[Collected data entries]
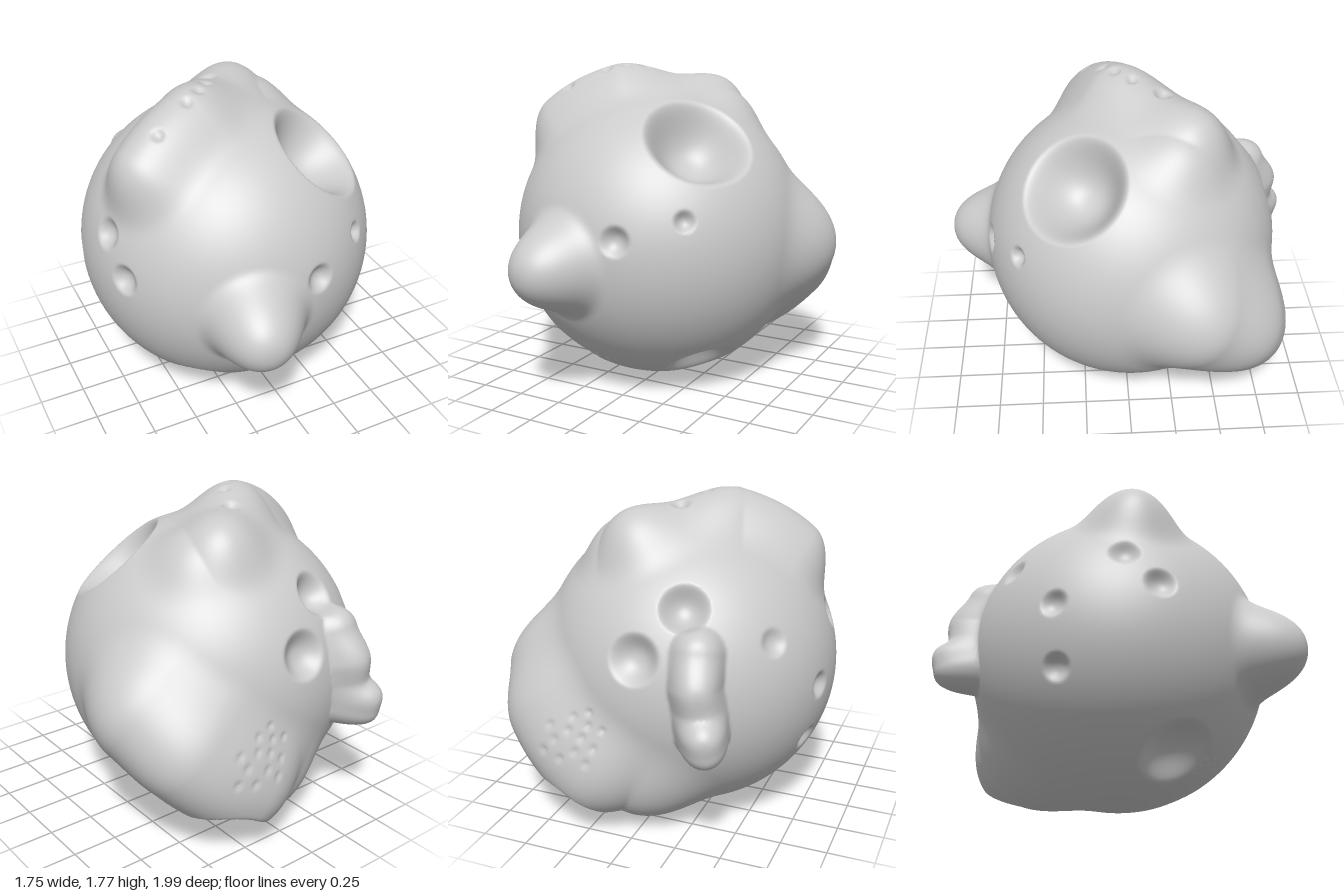
import * as THREE from 'three';
import { mergeVertices } from 'three/addons/utils/BufferGeometryUtils.js';

const CENTRE = new THREE.Vector3(-0.06, 0.81, -0.04);
const RADIUS = 0.815;
const dir = (x, y, z) => new THREE.Vector3(x, y, z).normalize();

// Raised chains: points are [x, y, z, height]; width is the reach across the surface,
// flat widens the top and skirt softens the foot
const chain = (width, flat, skirt, pts) => ({
  width, flat, skirt,
  pts: pts.map(([x, y, z, h]) => ({ d: dir(x, y, z), h })),
});
const ridges = [
  // front knob
  chain(0.34, 2.3, 2.8, [[-0.25, -0.08, 1.04, 0.255]]),
  // winding crest over the top
  chain(0.37, 2, 3, [[-0.6, 0.7, 0.2, 0.175], [-0.26, 0.93, 0.07, 0.165], [0.0, 0.86, -0.17, 0.09],
    [0.21, 0.87, -0.37, 0.145], [0.31, 0.78, -0.3, 0.09]]),
  // broad ridge wrapping the lower back
  chain(0.51, 2, 2.7, [[0.87, -0.08, -0.42, 0.2], [0.68, -0.26, -0.64, 0.26],
    [0.37, -0.58, -0.78, 0.265], [0.11, -0.67, -0.67, 0.15]]),
  // narrow lumpy horn on the back
  chain(0.14, 2.6, 1.3, [[-0.33, 0.31, -0.75, 0.1], [-0.37, 0.15, -0.88, 0.15],
    [-0.41, 0.04, -0.92, 0.135], [-0.44, -0.09, -0.95, 0.215], [-0.44, -0.16, -0.93, 0.21]]),
];

// Craters: direction, radius, depth
const craters = [
  [0.39, 0.565, 0.31, 0.31, 0.27],
  [-0.335, -0.66, 0.36, 0.21, 0.11],
  [0.37, -0.64, 0.24, 0.21, 0.11],
  [0.35, -0.56, -0.54, 0.19, 0.13],
  [0.0, 0.24, -0.77, 0.14, 0.08],
  [-0.21, 0.49, -0.63, 0.135, 0.1],
  [0.17, 0.11, 0.78, 0.085, 0.05],
  [0.47, 0.21, 0.61, 0.06, 0.04],
  [-0.73, 0.28, 0.16, 0.09, 0.05],
  [-0.73, 0.1, 0.34, 0.09, 0.05],
  [-0.59, 0.29, -0.43, 0.08, 0.03],
  [-0.79, 0.0, -0.18, 0.078, 0.04],
  [-0.76, -0.33, -0.18, 0.078, 0.04],
  // pits along the crest
  [-0.47, 0.83, 0.23, 0.034, 0.02],
  [-0.27, 0.93, 0.14, 0.034, 0.02],
  [-0.18, 0.96, 0.08, 0.034, 0.02],
  [-0.1, 0.97, -0.01, 0.034, 0.02],
  [-0.01, 0.9, -0.17, 0.05, 0.03],
].map(([x, y, z, r, depth]) => ({ d: dir(x, y, z), r, depth }));

// Clusters of tiny pits, spread in a sunflower pattern
function addPits(centre, count, spread, r, depth) {
  const side = new THREE.Vector3(0, 1, 0).cross(centre).normalize();
  const up = centre.clone().cross(side);
  for (let i = 0; i < count; i++) {
    const a = i * 2.4, s = spread * Math.sqrt((i + 0.4) / count);
    const d = centre.clone().addScaledVector(side, s * Math.cos(a))
      .addScaledVector(up, s * 0.8 * Math.sin(a)).normalize();
    craters.push({ d, r, depth });
  }
}
addPits(dir(0.31, -0.21, -0.86), 13, 0.2, 0.022, 0.011);
addPits(dir(-0.08, -0.64, 0.49), 10, 0.13, 0.017, 0.008);

const arc = (a, b) => RADIUS * Math.acos(THREE.MathUtils.clamp(a.dot(b), -1, 1));
const falloff = (t, flat, skirt) => (t < 1 ? Math.pow(1 - Math.pow(t, flat), skirt) : 0);
const ab = new THREE.Vector3(), ap = new THREE.Vector3(), near = new THREE.Vector3();

// Height of a chain at direction n: the strongest of its segments
function ridgeHeight(n, { pts, width, flat, skirt }) {
  let best = 0;
  for (let i = 0; i < Math.max(1, pts.length - 1); i++) {
    const a = pts[i], b = pts[Math.min(i + 1, pts.length - 1)];
    ab.subVectors(b.d, a.d);
    ap.subVectors(n, a.d);
    const t = THREE.MathUtils.clamp(ap.dot(ab) / (ab.lengthSq() || 1), 0, 1);
    near.copy(a.d).addScaledVector(ab, t).normalize();
    const h = a.h + (b.h - a.h) * t * t * (3 - 2 * t);
    best = Math.max(best, h * falloff(arc(n, near) / width, flat, skirt));
  }
  return best;
}

// Surface point: ridges push outward, craters sink along their own axis
function surfacePoint(n) {
  let r = RADIUS;
  for (const ridge of ridges) r += ridgeHeight(n, ridge);
  const p = n.clone().multiplyScalar(r);
  for (const c of craters) {
    p.addScaledVector(c.d, -c.depth * falloff(arc(n, c.d) / c.r, 2.4, 1.7));
  }
  return p.add(CENTRE);
}

export function createModel() {
  const group = new THREE.Group();
  group.name = 'crateredAsteroid';

  // Evenly divided sphere pushed in and out
  let geo = new THREE.IcosahedronGeometry(1, 80);
  geo.deleteAttribute('uv');
  geo.deleteAttribute('normal');
  geo = mergeVertices(geo, 1e-5);
  const pos = geo.attributes.position;
  const n = new THREE.Vector3();
  for (let i = 0; i < pos.count; i++) {
    const p = surfacePoint(n.fromBufferAttribute(pos, i).normalize());
    pos.setXYZ(i, p.x, p.y, p.z);
  }
  geo.computeVertexNormals();

  const rock = new THREE.Mesh(geo, new THREE.MeshStandardMaterial({ color: 0xcccccc }));
  rock.name = 'rockBody';
  group.add(rock);

  // Rest on the ground
  geo.computeBoundingBox();
  rock.position.y = -geo.boundingBox.min.y;
  return group;
}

• **ABOUT THIS EXERCISE**:
Which lines of the data include the string "normalize"? Find them and copy each one.

• **SOLUTION TO THIS EXERCISE**:
const dir = (x, y, z) => new THREE.Vector3(x, y, z).normalize();
  const side = new THREE.Vector3(0, 1, 0).cross(centre).normalize();
      .addScaledVector(up, s * 0.8 * Math.sin(a)).normalize();
    near.copy(a.d).addScaledVector(ab, t).normalize();
    const p = surfacePoint(n.fromBufferAttribute(pos, i).normalize());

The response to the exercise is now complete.